What is being asked:
Copy out the lines of the records below, and only those lines, from the one with "[(-.38, .048), (-.473, .048)])" through the one with "# Collar cone, tube and its side rib", exactly as they appear.

——

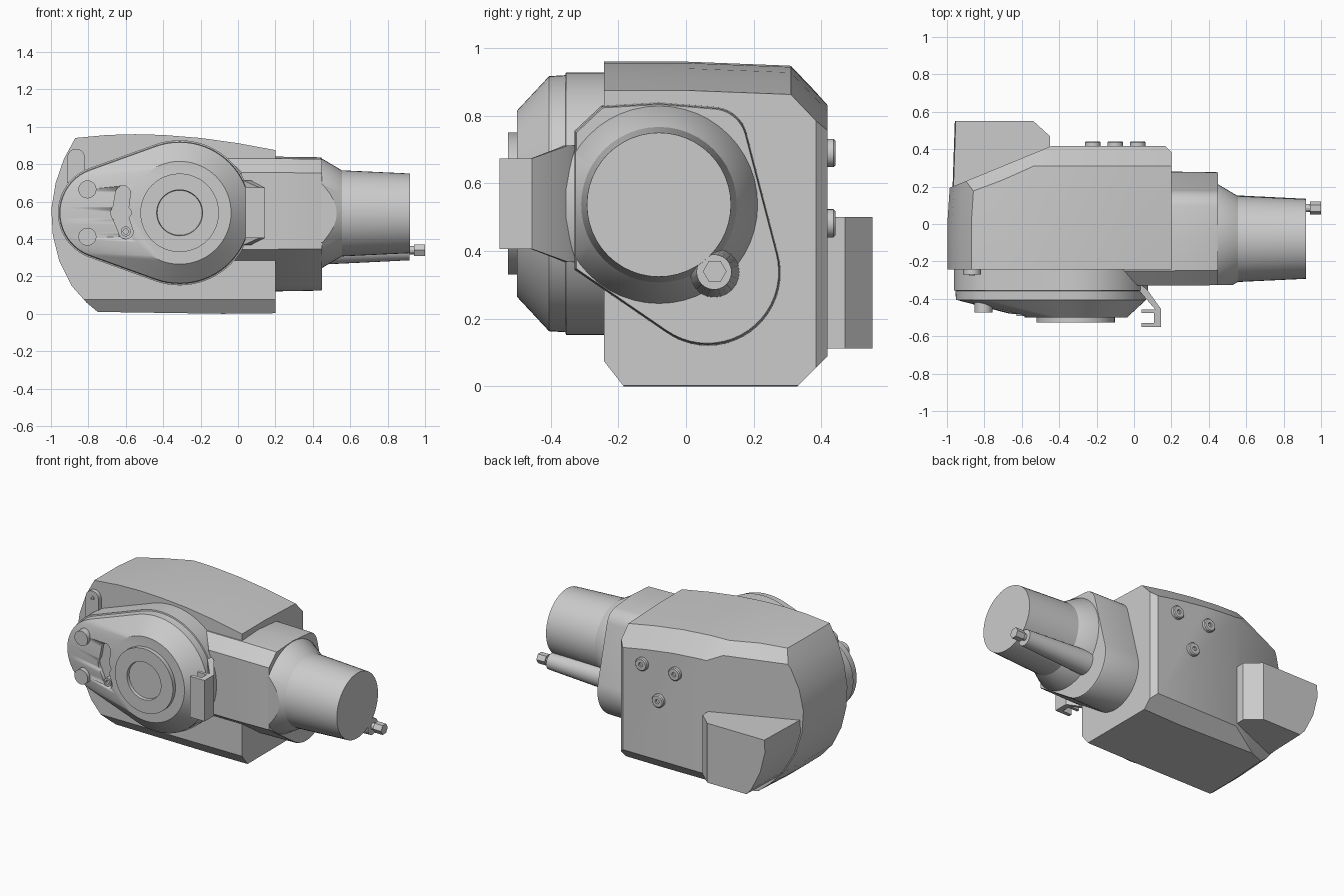
import bpy, bmesh
from math import sin, cos, pi, radians, acos
from mathutils import Vector

if "Cube" in bpy.data.objects:
    bpy.data.objects.remove(bpy.data.objects["Cube"])


def finish(name, bm, angle=28):
    bmesh.ops.recalc_face_normals(bm, faces=bm.faces)
    me = bpy.data.meshes.new(name)
    bm.to_mesh(me)
    bm.free()
    ob = bpy.data.objects.new(name, me)
    bpy.context.collection.objects.link(ob)
    bpy.ops.object.select_all(action='DESELECT')
    ob.select_set(True)
    bpy.context.view_layer.objects.active = ob
    bpy.ops.object.shade_smooth_by_angle(angle=radians(angle))
    return ob


def cut(bm, co, no):
    """Slice away everything on the side the normal points to and cap it."""
    res = bmesh.ops.bisect_plane(bm, geom=bm.verts[:] + bm.edges[:] + bm.faces[:], dist=1e-5,
                                 plane_co=co, plane_no=no, clear_outer=True)
    edges = [e for e in res['geom_cut'] if isinstance(e, bmesh.types.BMEdge)]
    bmesh.ops.edgeloop_fill(bm, edges=edges)


def loft(name, rings, cuts=(), angle=28):
    bm = bmesh.new()
    vs = [[bm.verts.new(p) for p in r] for r in rings]
    n = len(vs[0])
    for a, b in zip(vs, vs[1:]):
        for i in range(n):
            bm.faces.new((a[i], a[(i + 1) % n], b[(i + 1) % n], b[i]))
    bm.faces.new(vs[0])
    bm.faces.new(vs[-1])
    bmesh.ops.recalc_face_normals(bm, faces=bm.faces)
    for co, no in cuts:
        cut(bm, co, no)
    return finish(name, bm, angle)


def turned_x(name, y, z, prof, n=48, cuts=()):
    """Turned part along x, prof = (x, radius)."""
    return loft(name, [[(x, y + r * cos(2 * pi * i / n), z + r * sin(2 * pi * i / n))
                        for i in range(n)] for x, r in prof], cuts)


def turned_y(name, x, z, prof, n=24):
    """Turned part along y, prof = (y, radius)."""
    return loft(name, [[(x + r * cos(2 * pi * i / n), y, z + r * sin(2 * pi * i / n))
                        for i in range(n)] for y, r in prof])


def arc(cy, cz, r, a0, a1, n):
    return [(cy + r * cos(radians(a0 + (a1 - a0) * i / n)),
             cz + r * sin(radians(a0 + (a1 - a0) * i / n))) for i in range(n + 1)]


# Main housing: side outline lofted front to back, top rear edge drops to a chamfer
left = [(-.87, .94), (-.93, .83), (-.975, .7), (-.998, .56), (-.99, .42),
        (-.955, .28), (-.89, .15), (-.81, .06), (-.75, .01)]
top = [(.2, .875), (0, .912), (-.2, .94), (-.4, .956), (-.55, .96), (-.7, .956)]
outline = top + left + [(-.08, 0), (.2, .003)]


def body_ring(y, drop=0, shift=0):
    return [(x + (shift if x < -.7 else 0), y, z - (drop if z > .85 else 0)) for x, z in outline]


tilt = Vector((.38, .155, .02)).cross(Vector((-.03, .09, -.11)))
if tilt.z < 0:
    tilt = -tilt
loft("main_housing",
     [body_ring(-.243), body_ring(0), body_ring(.31, .012, .02), body_ring(.418, .125, .025)],
     cuts=[((0, -.243, .075), (0, -.07, -.055)),
           ((0, .355, .025), (0, .055, -.055)),
           ((-.97, .2, .5), (-.38, .925, 0)),
           ((-.5, .32, .955), tilt),
           ((.165, .418, .5), (.7, .72, 0))])

# Rear block, follows the rounded end of the housing
block = [(-.45, .5), (-.985, .5), (-.99, .42), (-.955, .28), (-.89, .15), (-.855, .112), (-.45, .112)]
loft("rear_block", [[(x + (s if x < -.5 else 0), y, z) for x, z in block]
                    for y, s in ((.1, .02), (.2, .02), (.552, .032))],
     cuts=[((-.54, .552, .3), (.67, .74, 0))])

# Front cover: two-circle outline rising into a cone
CX, CZ, SX = -.312, .54, -.71
ta = acos((.385 - .25) / (CX - SX))


def cover_ring(y, r1, r2, sx=SX):
    pts = []
    for c, r, a0, a1, n in ((CX, r1, ta, 2 * pi - ta, 44), (sx, r2, -ta, ta, 20)):
        for i in range(n + 1):
            t = a0 + (a1 - a0) * i / n
            pts.append((c - r * cos(t), y, CZ + r * sin(t)))
    return pts


cover = loft("front_cover", [cover_ring(-.2, .388, .253), cover_ring(-.355, .388, .253),
                             cover_ring(-.357, .38, .245), cover_ring(-.405, .377, .242),
                             cover_ring(-.5, .275, .275, CX)])

# Finger recess at the rim of the cover
bm = bmesh.new()
pts = arc(-.615, .645, .04, 0, 180, 8) + arc(-.62, .54, .06, 140, 220, 6) \
    + arc(-.6, .44, .04, 180, 360, 8) + arc(-.6, .54, .03, -60, 60, 6)
f = bm.faces.new([bm.verts.new((x, -.6, z)) for x, z in pts])
ext = bmesh.ops.extrude_face_region(bm, geom=[f])
for v in ext['geom']:
    if isinstance(v, bmesh.types.BMVert):
        v.co.y = -.455
cutter = finish("recess_cutter", bm)
cutter.hide_render = True
cutter.hide_set(True)
mod = cover.modifiers.new("recess", 'BOOLEAN')
mod.operation = 'DIFFERENCE'
mod.object = cutter
mod.solver = 'EXACT'

# Hub with recessed centre
turned_y("hub", CX, CZ, [(-.45, .21), (-.527, .21), (-.527, .123), (-.508, .12)], 48)

# Cover studs and small recess bolt
for z in (.665, .412):
    turned_y("cover_stud", -.805, z, [(-.38, .048), (-.473, .048)])
turned_y("recess_bolt", -.6, .44, [(-.44, .027), (-.492, .027), (-.492, .014), (-.48, .014)], 16)

# Corner lug with its hole
lug = arc(-.866, .835, .047, 0, 180, 12) + [(-.913, .7), (-.819, .7)]
loft("corner_lug", [[(x, y, z) for x, z in lug] for y in (-.22, -.27)])
turned_y("lug_screw", -.866, .835, [(-.25, .015), (-.276, .015), (-.276, .007), (-.265, .007)], 12)

# Side clip: C-shaped hook on a flared arm
clip = [(.03, -.32), (.07, -.35), (.145, -.455), (.145, -.552), (.04, -.552), (.04, -.528),
        (.108, -.528), (.108, -.477), (.04, -.477), (.04, -.458), (.115, -.458), (.03, -.36)]
loft("side_clip", [[(x, y, CZ + s * (.172 if y > -.4 else .134)) for x, y in clip]
                   for s in (-1, 1)])

# Neck flange: teardrop outline
tear = arc(.065, .335, .215, -125, 15, 20) + arc(.078, .722, .105, 15, 80, 8) \
    + [(-.08, .84), (-.25, .83), (-.33, .755), (-.33, .345)]


def tear_ring(x, k):
    return [(x, -.03 + (y + .03) * k, .5 + (z - .5) * k) for y, z in tear]


loft("neck_flange", [tear_ring(-.06, 1), tear_ring(.215, 1), tear_ring(.44, .99), tear_ring(.45, .98)],
     cuts=[((.02, -.33, .5), (-.73, -.68, 0))])

# Collar cone, tube and its side rib
front_flat = [((.5, -.326, .5), (0, -1, 0))]
turned_x("neck_collar", -.08, .537, [(.4, .295), (.45, .292), (.555, .23)], 48, front_flat)
turned_x("outlet_tube", -.08, .537, [(.5, .232), (.555, .23), (.92, .213)], 48)
turned_x("tube_rib", .083, .338, [(.42, .076), (.55, .07), (.918, .052)], 24)

# Hex bolt at the end of the rib
turned_x("bolt_shank", .085, .34, [(.9, .022), (.95, .022)], 12)
turned_x("bolt_head", .085, .34, [(.94, .035), (1.0, .035)], 6)

# Rear screws
for x, z in ((.02, .69), (-.22, .69), (-.1, .482)):
    turned_y("rear_screw", x, z, [(.4, .042), (.436, .042), (.442, .036), (.442, .014), (.43, .014)])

——

Task result:
    turned_y("cover_stud", -.805, z, [(-.38, .048), (-.473, .048)])
turned_y("recess_bolt", -.6, .44, [(-.44, .027), (-.492, .027), (-.492, .014), (-.48, .014)], 16)

# Corner lug with its hole
lug = arc(-.866, .835, .047, 0, 180, 12) + [(-.913, .7), (-.819, .7)]
loft("corner_lug", [[(x, y, z) for x, z in lug] for y in (-.22, -.27)])
turned_y("lug_screw", -.866, .835, [(-.25, .015), (-.276, .015), (-.276, .007), (-.265, .007)], 12)

# Side clip: C-shaped hook on a flared arm
clip = [(.03, -.32), (.07, -.35), (.145, -.455), (.145, -.552), (.04, -.552), (.04, -.528),
        (.108, -.528), (.108, -.477), (.04, -.477), (.04, -.458), (.115, -.458), (.03, -.36)]
loft("side_clip", [[(x, y, CZ + s * (.172 if y > -.4 else .134)) for x, y in clip]
                   for s in (-1, 1)])

# Neck flange: teardrop outline
tear = arc(.065, .335, .215, -125, 15, 20) + arc(.078, .722, .105, 15, 80, 8) \
    + [(-.08, .84), (-.25, .83), (-.33, .755), (-.33, .345)]


def tear_ring(x, k):
    return [(x, -.03 + (y + .03) * k, .5 + (z - .5) * k) for y, z in tear]


loft("neck_flange", [tear_ring(-.06, 1), tear_ring(.215, 1), tear_ring(.44, .99), tear_ring(.45, .98)],
     cuts=[((.02, -.33, .5), (-.73, -.68, 0))])

# Collar cone, tube and its side rib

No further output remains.